Vikram completed his schooling at the Dadar Parsee Youths Assembly High School in Dadar, Mumbai. He moved to the United States when he was sixteen years old, to study at Gannon University. He received a B.S. and M.S. in electrical engineering from Columbia School of Engineering and Applied Science in 1976 and 1977 respectively and an M.B.A in 1980 followed by a Ph.D. in Finance from Columbia Business School in 1986. His Thesis was entitled "Asset prices in a heterogeneous consumer economy".
Vikram Pandit was a professor at Indiana University (Bloomington). He joined Morgan Stanley as an associate in 1983, one of the first Indians to join the company. For the next two decades, Vikram Pandit worked for Morgan Stanley. Vikram Pandit was the managing director and head of the US Equity Syndicate for Morgan Stanley from the period 1990 to 1994. Then from 1994 till 2000, he worked as the managing director (MD) and head of the Worldwide Institutional Equities Division for the same firm. He was anointed the President and Chief Operating Officer (CEO) of the Institutional Securities and Investment Banking Group at Morgan Stanley and was in charge of the total operation of this group. Pandit looked after aspects like the trading, sales and infrastructure of the business from the year 2000 to 2005.

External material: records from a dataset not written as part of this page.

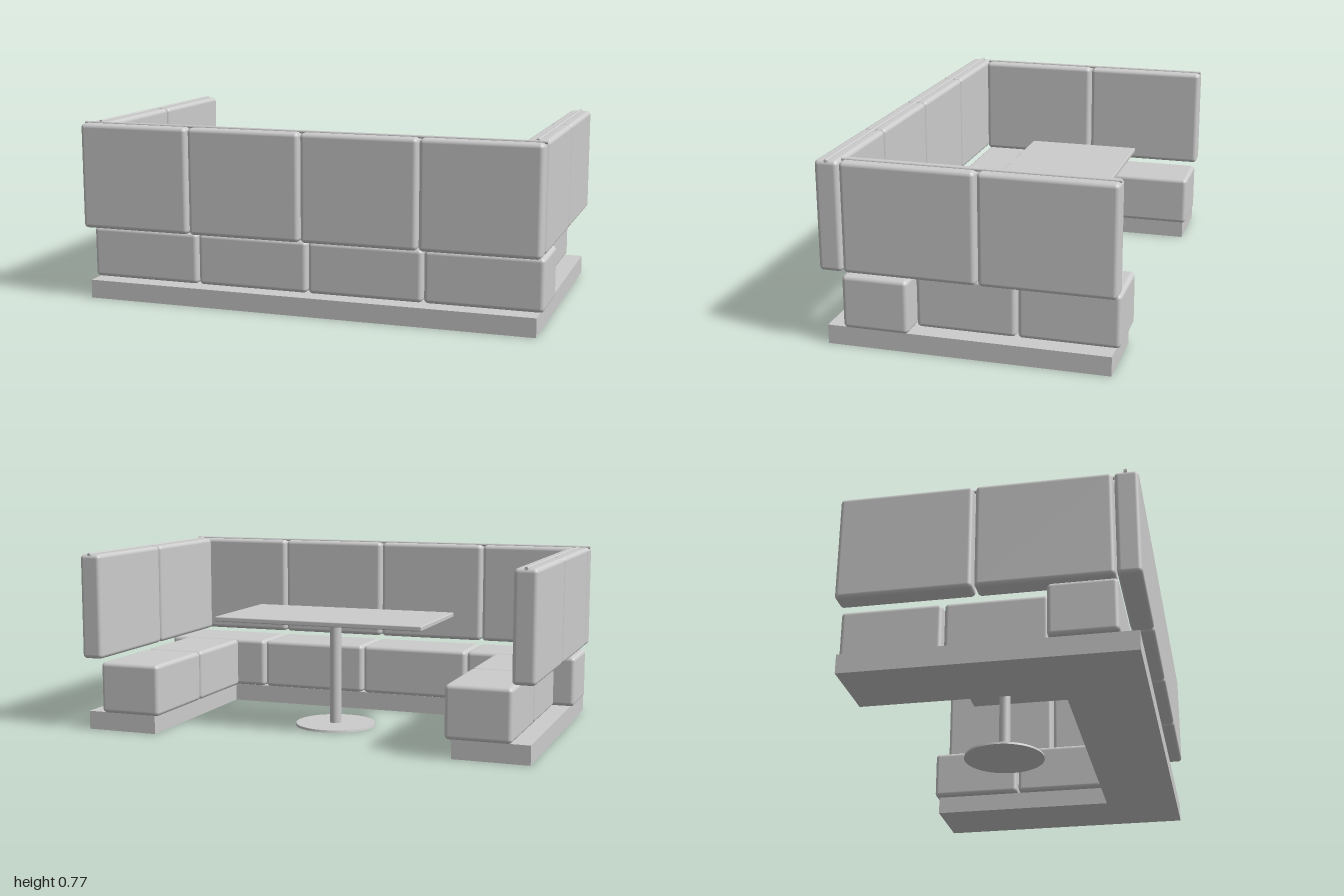
import * as THREE from 'three';
import { RoundedBoxGeometry } from 'three/addons/geometries/RoundedBoxGeometry.js';

export function createModel() {
  const group = new THREE.Group();
  const grey = new THREE.MeshStandardMaterial({ color: 0xcccccc });
  grey.name = 'light grey';

  function add(name, geometry, x = 0, y = 0, z = 0) {
    const mesh = new THREE.Mesh(geometry, grey);
    mesh.name = name;
    mesh.position.set(x, y, z);
    group.add(mesh);
    return mesh;
  }

  // Padded block given by its limits on each axis
  function cushion(name, [x0, x1], [y0, y1], [z0, z1]) {
    add(name, new RoundedBoxGeometry(x1 - x0, y1 - y0, z1 - z0, 4, 0.018),
      (x0 + x1) / 2, (y0 + y1) / 2, (z0 + z1) / 2);
  }

  // Thin round rail lying along x or z
  function rail(name, length, x, z, alongX) {
    const mesh = add(name, new THREE.CylinderGeometry(0.007, 0.007, length, 16), x, 0.768, z);
    if (alongX) mesh.rotation.z = Math.PI / 2;
    else mesh.rotation.x = Math.PI / 2;
  }

  // U-shaped plinth, drawn in plan and extruded upwards
  const plan = [[-0.98, -0.58], [0.98, -0.58], [0.98, 0.58], [0.66, 0.58],
    [0.66, -0.25], [-0.66, -0.25], [-0.66, 0.58], [-0.98, 0.58]];
  const plinth = new THREE.ExtrudeGeometry(
    new THREE.Shape(plan.map(([x, y]) => new THREE.Vector2(x, y))),
    { depth: 0.08, bevelEnabled: false });
  plinth.rotateX(-Math.PI / 2);
  add('plinth', plinth);

  const seatY = [0.08, 0.302];
  const backY = [0.315, 0.768];

  // Long run: four seats and four backrests
  for (let i = 0; i < 4; i++) {
    const x = [-0.998 + i * 0.5, -0.505 + i * 0.5];
    cushion('longSeat', x, seatY, [0.235, 0.508]);
    cushion('longBackrest', x, backY, [0.503, 0.6]);
  }
  rail('longRail', 2, 0, 0.548, true);

  // Two side runs, mirrored
  for (const side of [-1, 1]) {
    const span = (a, b) => (side > 0 ? [a, b] : [-b, -a]);
    for (const z of [[-0.18, 0.23], [-0.597, -0.188]]) {
      cushion('sideSeat', span(0.633, 0.908), seatY, z);
    }
    for (const z of [[-0.046, 0.498], [-0.6, -0.055]]) {
      cushion('sideBackrest', span(0.902, 0.998), backY, z);
    }
    rail('sideRail', 1.1, side * 0.952, -0.05, false);
  }

  // Table on a round pedestal
  add('tableTop', new RoundedBoxGeometry(0.94, 0.022, 0.5, 2, 0.005), 0, 0.483, -0.121);
  add('tablePost', new THREE.CylinderGeometry(0.025, 0.025, 0.47, 32), 0, 0.24, -0.121);
  add('tableFoot', new THREE.CylinderGeometry(0.176, 0.178, 0.01, 48), 0, 0.005, -0.121);

  return group;
}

In 2005 and John Havens left Morgan to form a hedge fund named Old Lane, LP after being passed over by Philip J. Purcell. Citi bought the company in 2007 for $800 million bringing both Pandit and Havens into Citi leadership. On December 11, 2007, Pandit was named the new CEO of Citigroup, replacing interim-CEO Sir Winfried Bischoff, who became chairman of the board as well as remaining CEO of Citigroup Europe. Interim chairman Robert Rubin strongly supported Pandit, who is the effective successor to Chuck Prince. Prince resigned in November 2007 due to unexpectedly poor 3rd-quarter performance, mainly due to CDO- and MBS-related losses.
On February 11, 2009, Pandit testified to Congress that he had declared to his board of directors, "my salary should be $1 per year with no bonus until we return to profitability.", a salary at which he worked for two years.
Vikram Pandit is a part of the board of the Columbia University, Columbia Business School, the Indian School of Business and The Trinity School. He also serves as Director of Institute of International Finance(IIF). He also happens to be a former board member of NASDAQ, the New York City Investment Fund from the year 2000 till 2003. In 2008, Vikram Pandit was also given the coveted Padma Bhushan by the Government of India.